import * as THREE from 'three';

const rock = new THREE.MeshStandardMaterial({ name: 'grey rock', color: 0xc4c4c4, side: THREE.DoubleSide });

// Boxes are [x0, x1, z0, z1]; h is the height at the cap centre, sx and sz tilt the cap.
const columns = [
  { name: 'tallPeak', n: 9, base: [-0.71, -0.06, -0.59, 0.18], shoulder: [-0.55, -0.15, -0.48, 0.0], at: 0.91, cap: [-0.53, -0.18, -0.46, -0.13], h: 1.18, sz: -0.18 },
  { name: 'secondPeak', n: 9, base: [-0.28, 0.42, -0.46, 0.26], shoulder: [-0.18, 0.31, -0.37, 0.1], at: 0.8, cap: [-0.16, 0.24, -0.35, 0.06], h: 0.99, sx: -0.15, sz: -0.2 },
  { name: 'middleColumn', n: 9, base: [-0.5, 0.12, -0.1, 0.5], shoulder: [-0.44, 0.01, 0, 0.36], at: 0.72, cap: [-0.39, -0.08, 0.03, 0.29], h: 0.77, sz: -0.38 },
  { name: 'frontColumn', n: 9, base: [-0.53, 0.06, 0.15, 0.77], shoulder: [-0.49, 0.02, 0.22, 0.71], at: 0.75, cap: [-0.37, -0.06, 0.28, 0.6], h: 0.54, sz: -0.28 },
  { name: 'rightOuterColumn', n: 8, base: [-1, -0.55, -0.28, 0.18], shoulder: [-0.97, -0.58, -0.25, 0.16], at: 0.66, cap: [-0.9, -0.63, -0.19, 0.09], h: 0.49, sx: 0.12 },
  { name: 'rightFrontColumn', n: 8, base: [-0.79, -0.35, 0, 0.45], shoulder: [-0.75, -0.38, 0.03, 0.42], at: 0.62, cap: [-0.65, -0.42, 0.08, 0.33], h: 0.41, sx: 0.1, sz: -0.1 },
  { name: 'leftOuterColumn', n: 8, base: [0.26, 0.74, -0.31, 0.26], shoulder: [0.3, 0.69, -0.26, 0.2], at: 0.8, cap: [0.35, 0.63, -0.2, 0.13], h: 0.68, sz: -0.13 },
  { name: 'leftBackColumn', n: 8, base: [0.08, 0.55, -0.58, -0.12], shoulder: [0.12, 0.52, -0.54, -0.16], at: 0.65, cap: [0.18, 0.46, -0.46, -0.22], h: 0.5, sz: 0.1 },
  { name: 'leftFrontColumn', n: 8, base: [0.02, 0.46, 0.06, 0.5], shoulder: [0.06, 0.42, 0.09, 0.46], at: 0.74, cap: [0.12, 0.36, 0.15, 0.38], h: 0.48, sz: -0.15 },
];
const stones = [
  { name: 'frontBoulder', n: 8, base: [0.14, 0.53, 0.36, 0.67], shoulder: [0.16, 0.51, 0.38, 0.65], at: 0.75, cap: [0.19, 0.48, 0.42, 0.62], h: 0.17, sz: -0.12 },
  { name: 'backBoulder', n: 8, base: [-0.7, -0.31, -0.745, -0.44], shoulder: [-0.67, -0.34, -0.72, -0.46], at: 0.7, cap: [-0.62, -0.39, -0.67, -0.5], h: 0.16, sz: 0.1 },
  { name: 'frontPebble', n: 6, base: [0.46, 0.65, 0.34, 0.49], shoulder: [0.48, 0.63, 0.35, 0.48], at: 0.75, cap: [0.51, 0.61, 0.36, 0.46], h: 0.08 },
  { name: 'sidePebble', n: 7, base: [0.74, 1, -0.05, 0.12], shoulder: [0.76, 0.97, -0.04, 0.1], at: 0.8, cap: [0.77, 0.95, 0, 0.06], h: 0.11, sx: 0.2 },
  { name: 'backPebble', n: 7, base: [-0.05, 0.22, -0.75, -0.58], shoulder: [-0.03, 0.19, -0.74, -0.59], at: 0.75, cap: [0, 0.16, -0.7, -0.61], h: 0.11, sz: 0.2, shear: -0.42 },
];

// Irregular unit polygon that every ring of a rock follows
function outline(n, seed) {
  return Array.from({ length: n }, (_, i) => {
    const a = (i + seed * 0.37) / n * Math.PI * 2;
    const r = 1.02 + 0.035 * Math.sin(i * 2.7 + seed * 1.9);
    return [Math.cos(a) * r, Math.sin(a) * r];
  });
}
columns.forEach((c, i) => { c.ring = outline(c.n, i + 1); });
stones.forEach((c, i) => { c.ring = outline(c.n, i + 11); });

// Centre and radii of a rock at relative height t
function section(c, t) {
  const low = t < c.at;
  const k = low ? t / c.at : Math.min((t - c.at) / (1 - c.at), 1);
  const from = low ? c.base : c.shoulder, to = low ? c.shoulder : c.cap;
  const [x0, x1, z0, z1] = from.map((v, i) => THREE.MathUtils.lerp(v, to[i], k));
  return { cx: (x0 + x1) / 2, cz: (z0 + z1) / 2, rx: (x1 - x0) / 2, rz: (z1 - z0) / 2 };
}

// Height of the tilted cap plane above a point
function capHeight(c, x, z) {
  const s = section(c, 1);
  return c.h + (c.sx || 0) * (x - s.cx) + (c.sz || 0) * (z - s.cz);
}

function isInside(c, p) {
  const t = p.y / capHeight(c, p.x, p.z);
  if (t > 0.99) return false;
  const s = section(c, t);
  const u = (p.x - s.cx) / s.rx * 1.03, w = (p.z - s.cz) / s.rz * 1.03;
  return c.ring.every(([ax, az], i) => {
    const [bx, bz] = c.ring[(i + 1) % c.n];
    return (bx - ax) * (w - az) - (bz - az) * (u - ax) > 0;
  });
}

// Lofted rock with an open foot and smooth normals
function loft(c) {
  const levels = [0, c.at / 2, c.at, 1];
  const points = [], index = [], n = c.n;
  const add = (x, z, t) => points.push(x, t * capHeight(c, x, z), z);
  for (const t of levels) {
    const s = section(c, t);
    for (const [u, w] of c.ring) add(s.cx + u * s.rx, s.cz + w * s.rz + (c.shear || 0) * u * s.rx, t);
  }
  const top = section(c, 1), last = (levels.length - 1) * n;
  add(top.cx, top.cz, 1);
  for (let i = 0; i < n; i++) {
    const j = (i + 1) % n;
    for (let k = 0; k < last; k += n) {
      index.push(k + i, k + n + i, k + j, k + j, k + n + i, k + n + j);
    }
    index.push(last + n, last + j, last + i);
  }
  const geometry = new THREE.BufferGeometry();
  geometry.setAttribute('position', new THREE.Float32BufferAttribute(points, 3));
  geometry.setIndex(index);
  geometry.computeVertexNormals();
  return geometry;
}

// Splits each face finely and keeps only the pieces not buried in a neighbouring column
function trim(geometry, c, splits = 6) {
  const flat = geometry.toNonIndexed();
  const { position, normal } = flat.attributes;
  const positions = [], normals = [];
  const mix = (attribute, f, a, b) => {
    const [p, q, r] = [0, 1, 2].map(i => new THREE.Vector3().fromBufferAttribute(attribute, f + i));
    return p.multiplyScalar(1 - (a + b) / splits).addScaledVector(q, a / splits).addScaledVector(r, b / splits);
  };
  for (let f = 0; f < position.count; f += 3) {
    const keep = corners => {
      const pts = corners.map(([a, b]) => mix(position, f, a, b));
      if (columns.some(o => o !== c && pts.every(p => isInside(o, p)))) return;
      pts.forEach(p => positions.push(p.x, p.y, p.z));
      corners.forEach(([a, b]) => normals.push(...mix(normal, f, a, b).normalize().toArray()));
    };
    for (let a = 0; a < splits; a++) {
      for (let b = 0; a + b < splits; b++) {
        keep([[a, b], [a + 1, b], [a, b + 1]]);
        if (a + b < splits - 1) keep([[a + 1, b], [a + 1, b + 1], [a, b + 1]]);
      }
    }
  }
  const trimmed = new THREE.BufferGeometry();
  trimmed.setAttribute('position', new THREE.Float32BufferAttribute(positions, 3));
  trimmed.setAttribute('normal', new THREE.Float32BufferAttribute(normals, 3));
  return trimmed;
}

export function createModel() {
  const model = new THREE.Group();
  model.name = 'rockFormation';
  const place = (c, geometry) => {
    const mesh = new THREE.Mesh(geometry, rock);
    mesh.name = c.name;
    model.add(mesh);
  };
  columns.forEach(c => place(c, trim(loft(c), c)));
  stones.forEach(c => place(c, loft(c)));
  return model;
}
━━━━
• [WORK TASK] Looking at the material above, say how many of its lines include "shear", and give nothing besides the number.

• [SOLUTION FOR THIS TASK] 2